Abel said the Coast Guard is responsible for the safety of the Marine Transportation System. He said that duty is becoming “more challenging because the complexity of the maritime environment is rising due to emerging technologies, automation, interconnectivity, robotics and networked systems.” Those factors produce a system that is “highly efficient and interdependent yet susceptible to disruption,” he added.

To support the Coast Guard’s long-term vision, Abel said, the service will accelerate “integration of modern navigation systems into an existing network of buoys and beacons.” Furthermore, he said, the Coast Guard will improve and enhance relationships with the maritime community, and improve integration of international standards and guidelines.

Study targets Army Corps’ project delivery effectiveness

The Army Science Board (ASB) is conducting a study of the Army Corps of Engineers’ effectiveness in delivering the nation’s Civil Works program. The study will identify methods for completing Civil Works projects on time and within budget, and identify ways to further streamline permitting of non-Corps projects.

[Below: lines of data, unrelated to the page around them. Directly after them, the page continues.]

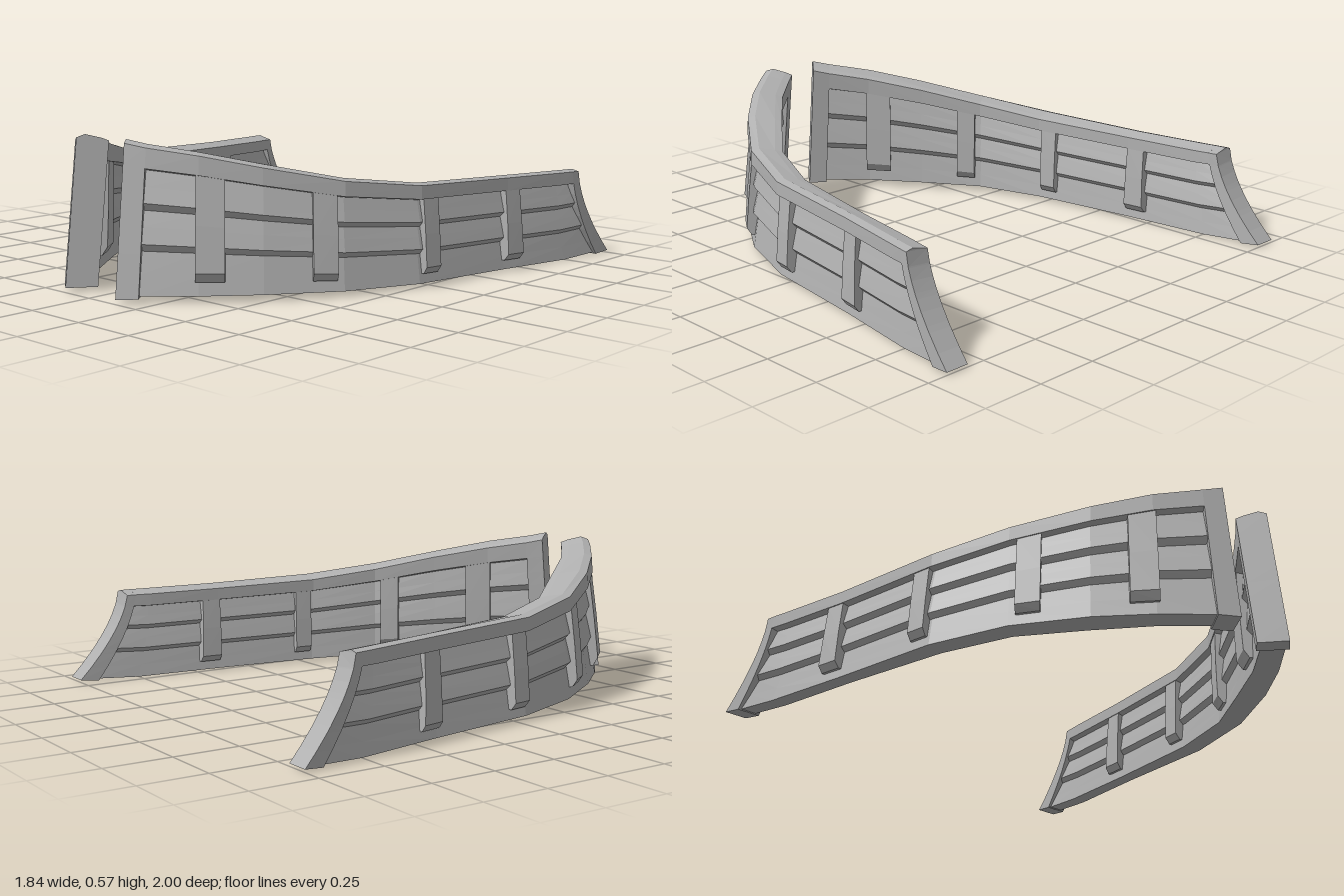
import * as THREE from 'three';

// Stations along one wall, front to back:
// outer edge x,z | inner edge x,z | outward lean at the foot x,z | top y | bottom y | backward rake | recessed panel?
const STATIONS = [
  [0.130, 0.935, 0.060, 0.840, 0.008, 0.060, 0.572, 0.015, 0, 0],
  [0.192, 0.890, 0.115, 0.795, 0.012, 0.055, 0.556, 0.018, 0, 0],
  [0.192, 0.890, 0.115, 0.795, 0.012, 0.055, 0.556, 0.025, 0, 1],
  [0.330, 0.770, 0.240, 0.680, 0.025, 0.030, 0.528, 0.025, 0, 1],
  [0.480, 0.605, 0.390, 0.495, 0.022, 0.020, 0.483, 0.024, 0, 1],
  [0.650, 0.360, 0.550, 0.290, 0.015, 0.010, 0.425, 0.020, 0, 1],
  [0.760, 0.060, 0.650, 0.030, 0.010, 0.000, 0.387, 0.013, 0, 1],
  [0.825, -0.400, 0.732, -0.400, 0.005, 0.000, 0.373, 0.006, 0, 1],
  [0.880, -0.690, 0.782, -0.690, 0.000, 0.000, 0.367, 0.000, 0.06, 1],
  [0.893, -0.755, 0.796, -0.755, 0.000, 0.000, 0.366, 0.008, 0.17, 1],
  [0.893, -0.755, 0.796, -0.755, 0.000, 0.000, 0.366, 0.003, 0.17, 0],
  [0.898, -0.790, 0.803, -0.790, 0.000, 0.000, 0.365, 0.010, 0.21, 0],
];

// Wall profile from foot to rail: [height fraction, recess]; overlapping planks under a rail
const PROFILE = [
  [0, 0.015], [0.14, 0.022], [0.295, 0.03], [0.345, 0.012], [0.46, 0.021], [0.565, 0.03],
  [0.615, 0.012], [0.72, 0.021], [0.83, 0.03], [0.845, 0], [0.98, 0], [1, 0.03],
];

// Rib profile: [height fraction, recess of the rib face]
const RIB = [[0.1, 0.008], [0.17, -0.012], [0.5, -0.006], [0.85, 0.004]];
const RIB_POSITIONS = [0.74, 0.42, 0.01, -0.43];

// Point on the wall at a station, on its outer or inner face
function wallPoint(s, h, recess, outer) {
  const [ox, oz, ix, iz, fx, fz, top, bottom, rake] = s;
  const len = Math.hypot(ix - ox, iz - oz);
  const k = (outer ? recess : -recess) / len;
  const back = rake * Math.pow(1 - h, 1.6);
  return [
    (outer ? ox : ix) + fx * (1 - h) + (ix - ox) * k + back * 0.1,
    bottom + h * (top - bottom),
    (outer ? oz : iz) + fz * (1 - h) + (iz - oz) * k - back,
  ];
}

// Station interpolated at a given outer z
function stationAt(z) {
  const i = STATIONS.findIndex((s, n) => n > 0 && s[1] < z);
  const a = STATIONS[i - 1], b = STATIONS[i];
  const t = (a[1] - z) / (a[1] - b[1]);
  return a.map((v, n) => v + (b[n] - v) * t);
}

// Closed solid through rings; each ring runs up the outer side and down the inner side
function loft(rings, side) {
  const n = rings[0].length, last = (rings.length - 1) * n;
  const positions = rings.flat().flatMap(([x, y, z]) => [x * side, y, z]);
  const index = [];
  const quad = (a, b, c, d) =>
    side > 0 ? index.push(a, b, c, a, c, d) : index.push(a, c, b, a, d, c);
  for (let r = 0; r < rings.length - 1; r++)
    for (let k = 0; k < n; k++) {
      const j = (k + 1) % n;
      quad(r * n + k, (r + 1) * n + k, (r + 1) * n + j, r * n + j);
    }
  for (let k = 0; k < n / 2 - 1; k++) {
    quad(n - 1 - k, k, k + 1, n - 2 - k);
    quad(last + k, last + n - 1 - k, last + n - 2 - k, last + k + 1);
  }
  const g = new THREE.BufferGeometry();
  g.setAttribute('position', new THREE.Float32BufferAttribute(positions, 3));
  g.setIndex(index);
  const flat = g.toNonIndexed();
  flat.computeVertexNormals();
  return flat;
}

// Ring of the wall; end posts have no recess below the rail
function wallRing(s) {
  const face = (outer) => PROFILE.map(([h, r]) =>
    wallPoint(s, h > 0.99 || s[9] ? (outer ? h : h * 0.975) : (outer ? h : h * 0.975),
      h > 0.84 ? r : r * s[9], outer));
  return [...face(true), ...face(false).reverse()];
}

// Ring of a rib standing on the outer or inner face
function ribRing(s, outer) {
  const front = RIB.map(([h, r]) => wallPoint(s, h, r, outer));
  const back = RIB.map(([h]) => wallPoint(s, h, 0.04, outer));
  return outer ? [...front, ...back.reverse()] : [...back, ...front.reverse()];
}

export function createModel() {
  const model = new THREE.Group();
  model.name = 'bulwarks';
  const grey = new THREE.MeshStandardMaterial({ color: 0xb0b0b0, flatShading: true });
  grey.name = 'plain grey';

  for (const side of [1, -1]) {
    const wall = new THREE.Group();
    wall.name = side > 0 ? 'leftBulwark' : 'rightBulwark';
    const add = (name, rings) => {
      const mesh = new THREE.Mesh(loft(rings, side), grey);
      mesh.name = name;
      wall.add(mesh);
    };
    // Planked wall with rail and end posts
    add('plankWall', STATIONS.map(wallRing));
    // Ribs on both faces
    for (const z of RIB_POSITIONS)
      for (const outer of [true, false])
        add(outer ? 'outerRib' : 'innerRib',
          [0.037, -0.037].map((d) => ribRing(stationAt(z + d), outer)));
    model.add(wall);
  }
  return model;
}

A briefing with findings and recommendations will be provided by Sept. 30 to the secretary of the Army and the Army chief of staff.

In a memorandum to assist the ASB in its study, the Army secretary’s office said that in recent years, the Corps has experienced increasing schedule delays and cost overruns in delivering Civil Works projects, resulting in a significant backlog. In addition, regulatory permitting processes have been criticized for the length of time it takes to obtain an Army permit for non-Army projects, “unnecessarily delaying the delivery of important infrastructure projects.”

The Army secretary’s office also suggested that the study team review previous studies by federal agencies on Corps effectiveness and determine if any progress has been made as a result of implementing recommendations.

AAPA to co-host Workforce Development Summit

To help maritime and supply-chain logistics industries better compete for job applicants, the American Association of Port Authorities (AAPA) will co-host its first Workforce Development Summit.

Joining AAPA to host the summit June 25-27 in Long Beach, Calif., will be the Port of Long Beach, Long Beach City College and TransPORTS, the official industry intermediary chosen by the Department of Labor to expand registered apprenticeship in ports and the U.S. modal transportation industry.

“Our industry faces increasing challenges in filling port-related jobs that require highly skilled or specialized technical training,” said Mary Beth Long, AAPA’s vice president of external affairs. “Finding creative ways to develop the workforce is requiring ports to ramp up their efforts. From development of elementary education initiatives and internships, to apprenticeship programs and college-level curriculum, ports are playing an ever-increasing role in preparing job candidates for new opportunities in the maritime arena.”

The AAPA said that because of the large-scale skills scarcity among the unemployed, ports will have to provide or support programs that train, up-skill and re-skill new and existing personnel rather than relying entirely on experienced candidates.

By Professional Mariner Staff